TASK REQUIREMENTS:
Where a line in the records below includes "True", pull that line out.

[Items listed in a dataset]
▼▼▼
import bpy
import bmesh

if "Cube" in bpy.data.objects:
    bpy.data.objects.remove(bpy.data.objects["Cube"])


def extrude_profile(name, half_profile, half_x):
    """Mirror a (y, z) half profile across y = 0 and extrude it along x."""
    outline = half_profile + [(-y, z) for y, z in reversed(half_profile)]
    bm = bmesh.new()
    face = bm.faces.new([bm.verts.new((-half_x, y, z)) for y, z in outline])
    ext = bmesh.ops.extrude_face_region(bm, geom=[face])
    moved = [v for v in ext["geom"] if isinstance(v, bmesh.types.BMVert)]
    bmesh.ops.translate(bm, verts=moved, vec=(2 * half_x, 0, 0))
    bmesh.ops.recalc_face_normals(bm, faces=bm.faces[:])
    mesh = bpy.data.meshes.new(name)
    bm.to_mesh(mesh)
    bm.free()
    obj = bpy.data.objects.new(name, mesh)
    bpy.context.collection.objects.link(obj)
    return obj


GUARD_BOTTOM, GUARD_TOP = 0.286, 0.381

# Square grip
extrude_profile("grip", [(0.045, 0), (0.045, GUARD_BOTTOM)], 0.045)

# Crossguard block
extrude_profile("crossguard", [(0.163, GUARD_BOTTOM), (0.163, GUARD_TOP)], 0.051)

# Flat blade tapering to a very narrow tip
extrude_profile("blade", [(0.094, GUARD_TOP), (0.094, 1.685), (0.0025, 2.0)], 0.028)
▲▲▲
▼▼▼
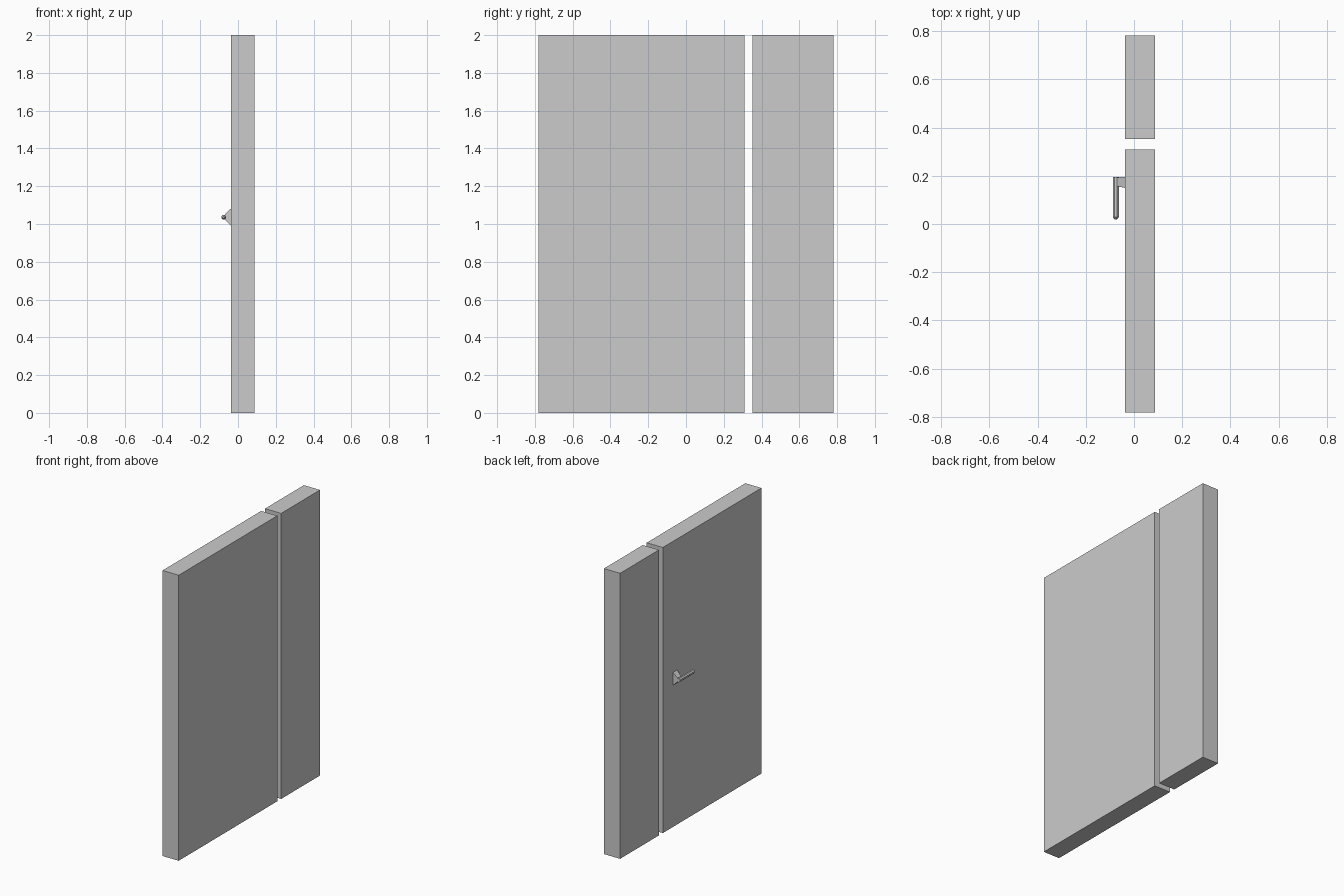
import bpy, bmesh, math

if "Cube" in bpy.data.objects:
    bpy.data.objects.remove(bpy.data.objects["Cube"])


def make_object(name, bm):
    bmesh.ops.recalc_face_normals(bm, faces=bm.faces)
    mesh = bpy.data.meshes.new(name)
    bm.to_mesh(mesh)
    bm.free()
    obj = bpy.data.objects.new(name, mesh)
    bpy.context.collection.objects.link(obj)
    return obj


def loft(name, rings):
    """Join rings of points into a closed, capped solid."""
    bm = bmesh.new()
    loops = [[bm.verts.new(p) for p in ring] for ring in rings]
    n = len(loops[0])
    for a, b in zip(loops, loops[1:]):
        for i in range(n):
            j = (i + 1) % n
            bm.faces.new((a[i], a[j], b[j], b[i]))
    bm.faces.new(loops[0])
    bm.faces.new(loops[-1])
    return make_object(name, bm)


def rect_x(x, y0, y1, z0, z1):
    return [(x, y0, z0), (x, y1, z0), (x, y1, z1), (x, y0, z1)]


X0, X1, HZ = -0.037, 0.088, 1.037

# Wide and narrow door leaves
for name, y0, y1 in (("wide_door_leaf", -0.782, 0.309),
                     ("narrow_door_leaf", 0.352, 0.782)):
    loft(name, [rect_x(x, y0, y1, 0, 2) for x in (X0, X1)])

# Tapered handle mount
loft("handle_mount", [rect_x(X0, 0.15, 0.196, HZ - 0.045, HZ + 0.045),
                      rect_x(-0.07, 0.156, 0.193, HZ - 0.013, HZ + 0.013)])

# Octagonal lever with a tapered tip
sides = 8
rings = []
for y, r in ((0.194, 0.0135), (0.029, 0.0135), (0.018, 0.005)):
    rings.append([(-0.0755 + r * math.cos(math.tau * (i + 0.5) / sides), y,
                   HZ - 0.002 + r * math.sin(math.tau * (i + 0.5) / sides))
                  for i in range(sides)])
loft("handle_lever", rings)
▲▲▲
▼▼▼
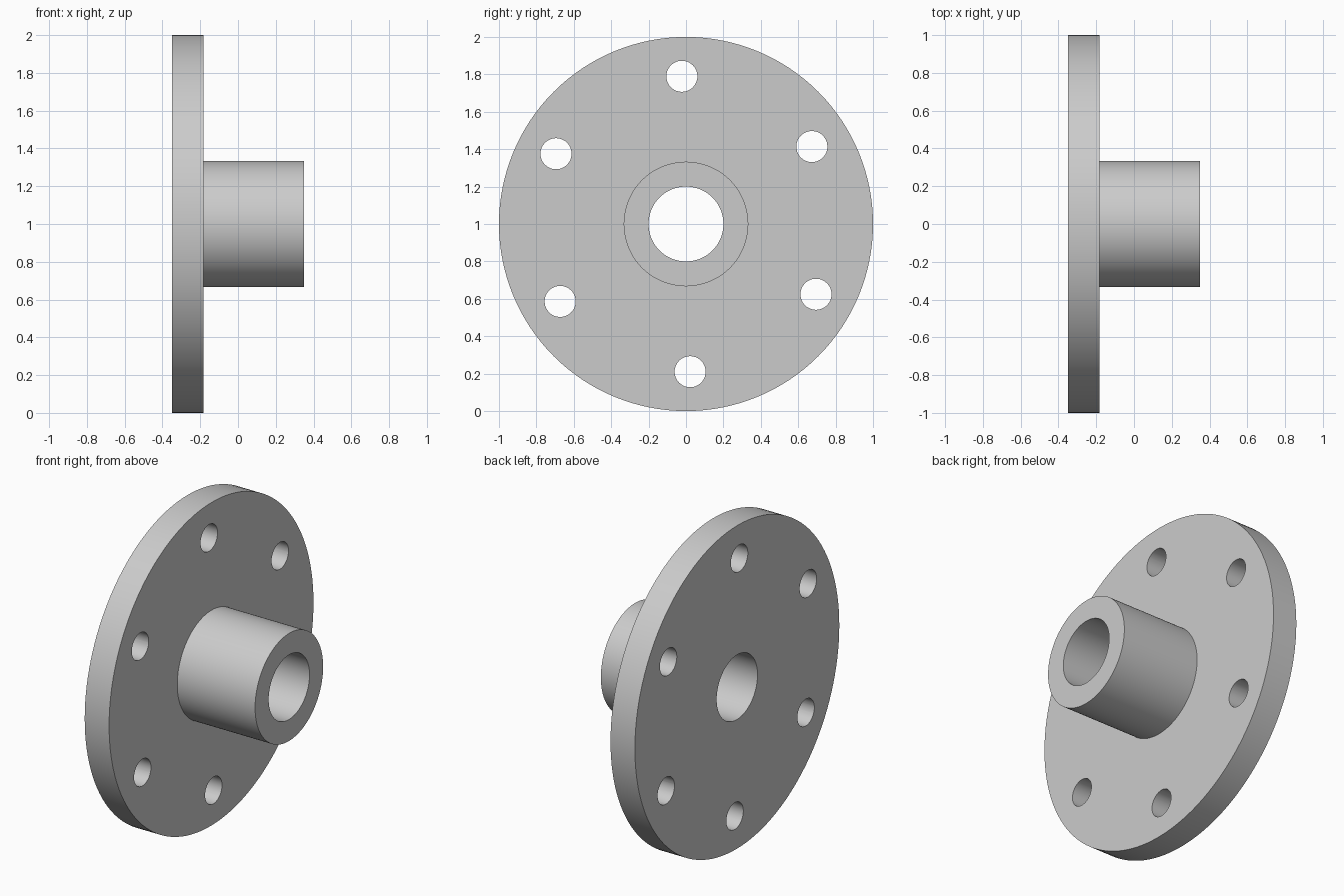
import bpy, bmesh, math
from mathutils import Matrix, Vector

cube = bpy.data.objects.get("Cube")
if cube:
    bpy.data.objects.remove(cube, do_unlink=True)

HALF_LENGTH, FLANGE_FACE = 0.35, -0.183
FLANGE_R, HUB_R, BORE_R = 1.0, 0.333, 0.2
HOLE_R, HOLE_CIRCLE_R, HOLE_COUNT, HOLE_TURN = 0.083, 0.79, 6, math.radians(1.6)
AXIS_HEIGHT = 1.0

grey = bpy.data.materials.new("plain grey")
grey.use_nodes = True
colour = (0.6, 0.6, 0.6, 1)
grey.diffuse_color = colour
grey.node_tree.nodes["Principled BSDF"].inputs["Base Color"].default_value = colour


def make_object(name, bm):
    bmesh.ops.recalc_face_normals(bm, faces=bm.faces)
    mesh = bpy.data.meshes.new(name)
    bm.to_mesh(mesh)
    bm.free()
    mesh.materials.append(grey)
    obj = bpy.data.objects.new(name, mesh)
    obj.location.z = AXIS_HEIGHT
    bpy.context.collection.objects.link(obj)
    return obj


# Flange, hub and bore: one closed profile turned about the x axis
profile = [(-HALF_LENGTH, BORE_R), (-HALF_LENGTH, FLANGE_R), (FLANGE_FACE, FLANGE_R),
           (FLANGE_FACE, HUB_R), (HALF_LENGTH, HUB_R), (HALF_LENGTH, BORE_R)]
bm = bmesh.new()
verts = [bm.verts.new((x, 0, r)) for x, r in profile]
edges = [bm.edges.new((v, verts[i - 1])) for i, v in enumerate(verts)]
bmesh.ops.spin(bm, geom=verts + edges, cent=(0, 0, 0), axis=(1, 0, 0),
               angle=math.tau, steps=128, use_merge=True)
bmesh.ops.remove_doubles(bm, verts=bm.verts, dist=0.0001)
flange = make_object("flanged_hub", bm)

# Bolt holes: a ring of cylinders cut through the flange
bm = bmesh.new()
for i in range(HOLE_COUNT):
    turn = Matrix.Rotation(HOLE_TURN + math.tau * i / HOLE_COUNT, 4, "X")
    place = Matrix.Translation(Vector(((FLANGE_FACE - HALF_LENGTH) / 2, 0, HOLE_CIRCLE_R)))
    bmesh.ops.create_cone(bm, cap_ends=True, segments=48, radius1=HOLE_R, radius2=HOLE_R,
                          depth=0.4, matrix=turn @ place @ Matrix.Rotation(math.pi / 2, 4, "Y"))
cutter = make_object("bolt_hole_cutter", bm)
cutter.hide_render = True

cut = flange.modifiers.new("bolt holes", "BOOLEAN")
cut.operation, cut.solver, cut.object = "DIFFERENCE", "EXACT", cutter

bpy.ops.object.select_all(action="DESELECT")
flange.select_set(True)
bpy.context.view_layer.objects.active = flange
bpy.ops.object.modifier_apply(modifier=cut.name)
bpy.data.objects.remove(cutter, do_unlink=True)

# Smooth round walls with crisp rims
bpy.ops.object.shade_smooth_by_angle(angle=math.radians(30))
▲▲▲
SOLUTION TO THE PROBLEM:
    bpy.data.objects.remove(cube, do_unlink=True)
grey.use_nodes = True
               angle=math.tau, steps=128, use_merge=True)
    bmesh.ops.create_cone(bm, cap_ends=True, segments=48, radius1=HOLE_R, radius2=HOLE_R,
cutter.hide_render = True
flange.select_set(True)
bpy.data.objects.remove(cutter, do_unlink=True)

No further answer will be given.